Stored data:
= Beginning of Section =
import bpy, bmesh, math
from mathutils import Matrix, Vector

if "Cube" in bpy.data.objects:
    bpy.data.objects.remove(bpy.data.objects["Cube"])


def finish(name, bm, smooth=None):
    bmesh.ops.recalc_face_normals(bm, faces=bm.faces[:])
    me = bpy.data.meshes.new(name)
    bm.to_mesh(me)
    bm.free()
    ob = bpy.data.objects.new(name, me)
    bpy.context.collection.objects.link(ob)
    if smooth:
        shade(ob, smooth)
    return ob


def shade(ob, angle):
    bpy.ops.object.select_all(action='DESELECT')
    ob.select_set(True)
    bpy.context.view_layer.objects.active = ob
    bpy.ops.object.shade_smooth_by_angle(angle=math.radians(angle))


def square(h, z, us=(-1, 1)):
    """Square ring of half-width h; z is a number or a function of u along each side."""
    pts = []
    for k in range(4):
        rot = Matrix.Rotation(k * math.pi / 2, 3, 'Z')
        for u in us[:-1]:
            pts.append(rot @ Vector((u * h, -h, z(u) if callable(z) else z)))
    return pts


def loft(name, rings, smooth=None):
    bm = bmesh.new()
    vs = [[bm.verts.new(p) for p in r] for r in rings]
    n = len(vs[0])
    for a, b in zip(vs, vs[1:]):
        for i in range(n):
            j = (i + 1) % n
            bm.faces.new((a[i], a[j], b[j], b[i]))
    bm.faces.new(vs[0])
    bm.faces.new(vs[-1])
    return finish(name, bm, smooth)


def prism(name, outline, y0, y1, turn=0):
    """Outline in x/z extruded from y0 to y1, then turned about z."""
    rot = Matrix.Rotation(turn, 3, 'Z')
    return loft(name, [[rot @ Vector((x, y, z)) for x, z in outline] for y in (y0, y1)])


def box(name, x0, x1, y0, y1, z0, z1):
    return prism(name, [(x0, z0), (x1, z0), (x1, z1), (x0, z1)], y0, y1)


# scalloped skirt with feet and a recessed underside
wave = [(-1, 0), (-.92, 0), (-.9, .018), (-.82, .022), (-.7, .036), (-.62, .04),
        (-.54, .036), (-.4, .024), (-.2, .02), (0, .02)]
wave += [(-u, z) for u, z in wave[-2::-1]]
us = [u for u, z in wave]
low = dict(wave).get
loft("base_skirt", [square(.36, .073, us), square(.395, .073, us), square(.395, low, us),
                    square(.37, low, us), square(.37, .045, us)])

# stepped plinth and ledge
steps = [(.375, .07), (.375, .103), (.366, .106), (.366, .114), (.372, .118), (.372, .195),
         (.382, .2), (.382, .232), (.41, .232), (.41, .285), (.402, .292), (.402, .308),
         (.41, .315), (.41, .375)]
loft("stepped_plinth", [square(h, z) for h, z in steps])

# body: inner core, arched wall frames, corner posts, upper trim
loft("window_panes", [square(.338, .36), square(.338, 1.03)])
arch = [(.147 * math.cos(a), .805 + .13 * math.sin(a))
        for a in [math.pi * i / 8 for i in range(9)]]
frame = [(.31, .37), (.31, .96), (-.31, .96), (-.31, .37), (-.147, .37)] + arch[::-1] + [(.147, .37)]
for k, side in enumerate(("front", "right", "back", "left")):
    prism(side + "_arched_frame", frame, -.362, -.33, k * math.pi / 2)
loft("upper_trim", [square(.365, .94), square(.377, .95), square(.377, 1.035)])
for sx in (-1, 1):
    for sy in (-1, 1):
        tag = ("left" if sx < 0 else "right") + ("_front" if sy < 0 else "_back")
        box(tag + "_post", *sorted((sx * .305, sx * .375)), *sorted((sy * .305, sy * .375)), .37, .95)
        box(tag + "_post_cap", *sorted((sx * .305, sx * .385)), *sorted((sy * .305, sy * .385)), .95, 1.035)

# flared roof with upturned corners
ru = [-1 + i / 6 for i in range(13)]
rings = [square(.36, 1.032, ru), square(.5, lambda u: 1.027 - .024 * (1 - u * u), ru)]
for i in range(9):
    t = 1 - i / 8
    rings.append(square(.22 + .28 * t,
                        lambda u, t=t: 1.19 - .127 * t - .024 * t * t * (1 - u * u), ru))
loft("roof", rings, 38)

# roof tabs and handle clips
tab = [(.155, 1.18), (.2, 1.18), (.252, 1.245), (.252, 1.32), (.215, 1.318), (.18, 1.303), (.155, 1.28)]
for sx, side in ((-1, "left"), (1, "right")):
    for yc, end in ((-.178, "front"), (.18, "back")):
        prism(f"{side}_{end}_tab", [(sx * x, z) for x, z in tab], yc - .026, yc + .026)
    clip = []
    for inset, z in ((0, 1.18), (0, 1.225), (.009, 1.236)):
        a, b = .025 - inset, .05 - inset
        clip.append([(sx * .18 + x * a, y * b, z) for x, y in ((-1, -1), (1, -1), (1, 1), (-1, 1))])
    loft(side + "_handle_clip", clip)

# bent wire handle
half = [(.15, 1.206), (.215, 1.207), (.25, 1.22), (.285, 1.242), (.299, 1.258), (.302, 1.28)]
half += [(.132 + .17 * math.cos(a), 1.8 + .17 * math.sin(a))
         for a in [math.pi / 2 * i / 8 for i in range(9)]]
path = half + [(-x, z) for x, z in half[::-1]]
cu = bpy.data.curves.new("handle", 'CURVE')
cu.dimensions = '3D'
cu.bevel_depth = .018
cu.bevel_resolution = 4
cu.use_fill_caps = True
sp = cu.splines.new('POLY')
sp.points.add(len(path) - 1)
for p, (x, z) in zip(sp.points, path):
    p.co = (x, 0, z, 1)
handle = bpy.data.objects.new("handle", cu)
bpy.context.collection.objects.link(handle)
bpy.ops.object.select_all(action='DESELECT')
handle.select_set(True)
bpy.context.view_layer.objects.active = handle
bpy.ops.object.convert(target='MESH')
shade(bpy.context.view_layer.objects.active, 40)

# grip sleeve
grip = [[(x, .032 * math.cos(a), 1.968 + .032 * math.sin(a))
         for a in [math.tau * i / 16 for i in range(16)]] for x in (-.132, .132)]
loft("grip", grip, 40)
= End of Section =
→ **Exercise goal**: Every record must be set down again exactly.

→ **Answer to the problem**:
import bpy, bmesh, math
from mathutils import Matrix, Vector

if "Cube" in bpy.data.objects:
    bpy.data.objects.remove(bpy.data.objects["Cube"])


def finish(name, bm, smooth=None):
    bmesh.ops.recalc_face_normals(bm, faces=bm.faces[:])
    me = bpy.data.meshes.new(name)
    bm.to_mesh(me)
    bm.free()
    ob = bpy.data.objects.new(name, me)
    bpy.context.collection.objects.link(ob)
    if smooth:
        shade(ob, smooth)
    return ob


def shade(ob, angle):
    bpy.ops.object.select_all(action='DESELECT')
    ob.select_set(True)
    bpy.context.view_layer.objects.active = ob
    bpy.ops.object.shade_smooth_by_angle(angle=math.radians(angle))


def square(h, z, us=(-1, 1)):
    """Square ring of half-width h; z is a number or a function of u along each side."""
    pts = []
    for k in range(4):
        rot = Matrix.Rotation(k * math.pi / 2, 3, 'Z')
        for u in us[:-1]:
            pts.append(rot @ Vector((u * h, -h, z(u) if callable(z) else z)))
    return pts


def loft(name, rings, smooth=None):
    bm = bmesh.new()
    vs = [[bm.verts.new(p) for p in r] for r in rings]
    n = len(vs[0])
    for a, b in zip(vs, vs[1:]):
        for i in range(n):
            j = (i + 1) % n
            bm.faces.new((a[i], a[j], b[j], b[i]))
    bm.faces.new(vs[0])
    bm.faces.new(vs[-1])
    return finish(name, bm, smooth)


def prism(name, outline, y0, y1, turn=0):
    """Outline in x/z extruded from y0 to y1, then turned about z."""
    rot = Matrix.Rotation(turn, 3, 'Z')
    return loft(name, [[rot @ Vector((x, y, z)) for x, z in outline] for y in (y0, y1)])


def box(name, x0, x1, y0, y1, z0, z1):
    return prism(name, [(x0, z0), (x1, z0), (x1, z1), (x0, z1)], y0, y1)


# scalloped skirt with feet and a recessed underside
wave = [(-1, 0), (-.92, 0), (-.9, .018), (-.82, .022), (-.7, .036), (-.62, .04),
        (-.54, .036), (-.4, .024), (-.2, .02), (0, .02)]
wave += [(-u, z) for u, z in wave[-2::-1]]
us = [u for u, z in wave]
low = dict(wave).get
loft("base_skirt", [square(.36, .073, us), square(.395, .073, us), square(.395, low, us),
                    square(.37, low, us), square(.37, .045, us)])

# stepped plinth and ledge
steps = [(.375, .07), (.375, .103), (.366, .106), (.366, .114), (.372, .118), (.372, .195),
         (.382, .2), (.382, .232), (.41, .232), (.41, .285), (.402, .292), (.402, .308),
         (.41, .315), (.41, .375)]
loft("stepped_plinth", [square(h, z) for h, z in steps])

# body: inner core, arched wall frames, corner posts, upper trim
loft("window_panes", [square(.338, .36), square(.338, 1.03)])
arch = [(.147 * math.cos(a), .805 + .13 * math.sin(a))
        for a in [math.pi * i / 8 for i in range(9)]]
frame = [(.31, .37), (.31, .96), (-.31, .96), (-.31, .37), (-.147, .37)] + arch[::-1] + [(.147, .37)]
for k, side in enumerate(("front", "right", "back", "left")):
    prism(side + "_arched_frame", frame, -.362, -.33, k * math.pi / 2)
loft("upper_trim", [square(.365, .94), square(.377, .95), square(.377, 1.035)])
for sx in (-1, 1):
    for sy in (-1, 1):
        tag = ("left" if sx < 0 else "right") + ("_front" if sy < 0 else "_back")
        box(tag + "_post", *sorted((sx * .305, sx * .375)), *sorted((sy * .305, sy * .375)), .37, .95)
        box(tag + "_post_cap", *sorted((sx * .305, sx * .385)), *sorted((sy * .305, sy * .385)), .95, 1.035)

# flared roof with upturned corners
ru = [-1 + i / 6 for i in range(13)]
rings = [square(.36, 1.032, ru), square(.5, lambda u: 1.027 - .024 * (1 - u * u), ru)]
for i in range(9):
    t = 1 - i / 8
    rings.append(square(.22 + .28 * t,
                        lambda u, t=t: 1.19 - .127 * t - .024 * t * t * (1 - u * u), ru))
loft("roof", rings, 38)

# roof tabs and handle clips
tab = [(.155, 1.18), (.2, 1.18), (.252, 1.245), (.252, 1.32), (.215, 1.318), (.18, 1.303), (.155, 1.28)]
for sx, side in ((-1, "left"), (1, "right")):
    for yc, end in ((-.178, "front"), (.18, "back")):
        prism(f"{side}_{end}_tab", [(sx * x, z) for x, z in tab], yc - .026, yc + .026)
    clip = []
    for inset, z in ((0, 1.18), (0, 1.225), (.009, 1.236)):
        a, b = .025 - inset, .05 - inset
        clip.append([(sx * .18 + x * a, y * b, z) for x, y in ((-1, -1), (1, -1), (1, 1), (-1, 1))])
    loft(side + "_handle_clip", clip)

# bent wire handle
half = [(.15, 1.206), (.215, 1.207), (.25, 1.22), (.285, 1.242), (.299, 1.258), (.302, 1.28)]
half += [(.132 + .17 * math.cos(a), 1.8 + .17 * math.sin(a))
         for a in [math.pi / 2 * i / 8 for i in range(9)]]
path = half + [(-x, z) for x, z in half[::-1]]
cu = bpy.data.curves.new("handle", 'CURVE')
cu.dimensions = '3D'
cu.bevel_depth = .018
cu.bevel_resolution = 4
cu.use_fill_caps = True
sp = cu.splines.new('POLY')
sp.points.add(len(path) - 1)
for p, (x, z) in zip(sp.points, path):
    p.co = (x, 0, z, 1)
handle = bpy.data.objects.new("handle", cu)
bpy.context.collection.objects.link(handle)
bpy.ops.object.select_all(action='DESELECT')
handle.select_set(True)
bpy.context.view_layer.objects.active = handle
bpy.ops.object.convert(target='MESH')
shade(bpy.context.view_layer.objects.active, 40)

# grip sleeve
grip = [[(x, .032 * math.cos(a), 1.968 + .032 * math.sin(a))
         for a in [math.tau * i / 16 for i in range(16)]] for x in (-.132, .132)]
loft("grip", grip, 40)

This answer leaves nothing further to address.